Burns had 11 points, tops among all players, before the break and Ikeda and Kabaya were joint No. 2 with seven.

The teams shot a combined 5-for-26 from 3-point range, facing tight defense for the majority of those long-range attempts. Niigata was 3-for-14; Yokohama 2-for-12.

The largest lead of the first quarter was Niigata’s 11-7 advantage after Ikeda flushed a 3-pointer near the midway point.

The Albirex were ahead 16-15 entering the second quarter.

Both teams spread the floor on offense and played at a fast pace, but also went inside to their big men for high percentage shots.

Ikeda was the top scorer in the first quarter, hitting a pair of 3s for the bulk of his seven points.
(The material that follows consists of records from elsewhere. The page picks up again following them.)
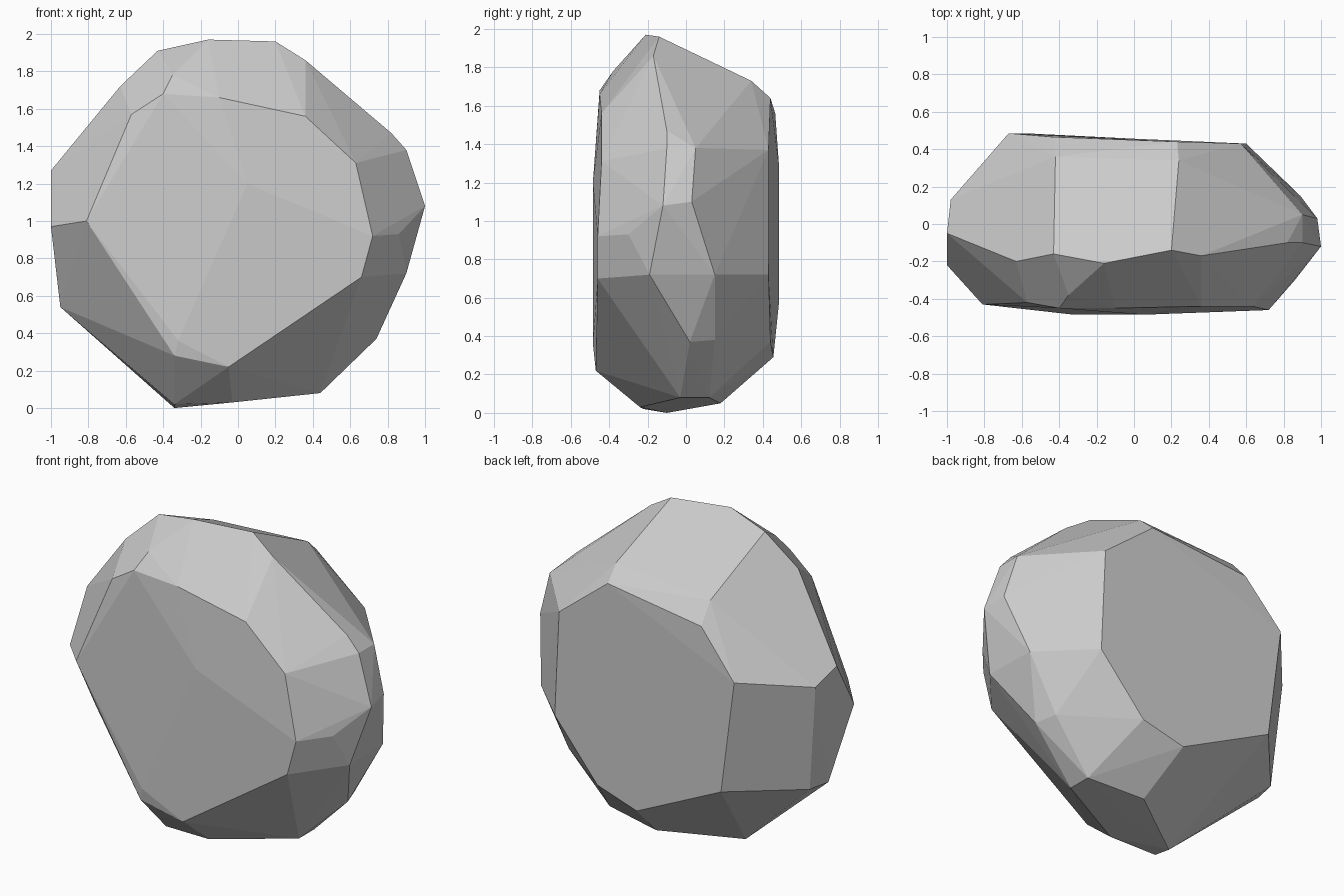
import bpy, bmesh, math

# Corner points of the faceted boulder, grouped by side
back = [(.23, .44, 1.64), (-.43, .465, 1.56), (-.67, .485, 1.28), (-.58, .485, .58),
        (.02, .455, .29), (.3, .44, .37), (.6, .43, .72), (.57, .43, 1.37)]
top = [(.24, .34, 1.73), (-.42, .36, 1.68), (.2, -.14, 1.96), (-.16, -.21, 1.97),
       (-.43, -.16, 1.91), (-.63, -.2, 1.72), (-.35, -.38, 1.78)]
left = [(-1, -.05, 1.27), (-.98, .13, 1.2), (-1, -.22, .97),
        (-.95, -.04, .54), (-.92, .1, .54)]
bottom = [(-.34, -.22, .02), (-.34, -.1, 0), (-.03, -.24, .03),
          (.44, -.03, .08), (.44, .12, .08), (.08, .18, .05)]
right = [(.74, .02, .37), (.7, .15, .38), (.9, -.19, .72), (.89, .15, .72), (.86, -.3, .93),
         (1, -.12, 1.08), (.98, .03, 1.1), (.9, .05, 1.38), (.9, -.1, 1.38),
         (.82, -.1, 1.47), (.36, -.17, 1.86)]
front = [(-.81, -.43, 1), (-.34, -.47, .28), (-.05, -.47, .22), (.66, -.46, .7),
         (.72, -.46, .92), (.63, -.44, 1.31), (.36, -.44, 1.56), (-.1, -.45, 1.66),
         (-.4, -.45, 1.68), (-.57, -.42, 1.57), (.05, -.485, 1.2), (-.32, -.485, .36)]

# Wrap the corners in a convex hull and merge nearly coplanar triangles
bm = bmesh.new()
for p in back + top + left + bottom + right + front:
    bm.verts.new(p)
hull = bmesh.ops.convex_hull(bm, input=bm.verts)
loose = [v for v in bm.verts if not v.link_faces]
bmesh.ops.delete(bm, geom=loose, context='VERTS')
bmesh.ops.dissolve_limit(bm, angle_limit=math.radians(2), verts=bm.verts, edges=bm.edges)
bmesh.ops.recalc_face_normals(bm, faces=bm.faces)

mesh = bpy.data.meshes.new("boulder")
bm.to_mesh(mesh)
bm.free()
bpy.context.collection.objects.link(bpy.data.objects.new("boulder", mesh))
Kabaya had five points for the B-Corsairs.

After the game, Ikeda, a Niigata player since 2006, reflected on the team’s championship quest falling short.

“We are so disappointed for sure, but we have one more game to play tomorrow and need to play to our best for our boosters that came here,” Ikeda said.

“It’s not just the case for us, but we won’t probably be playing with exactly the same members next year. It will be our last game to play with this team. We want to finish the season with a smile with a victory. We are going to pull ourselves together tomorrow.”

Staff writer Kaz Nagatsuka contributed to this report.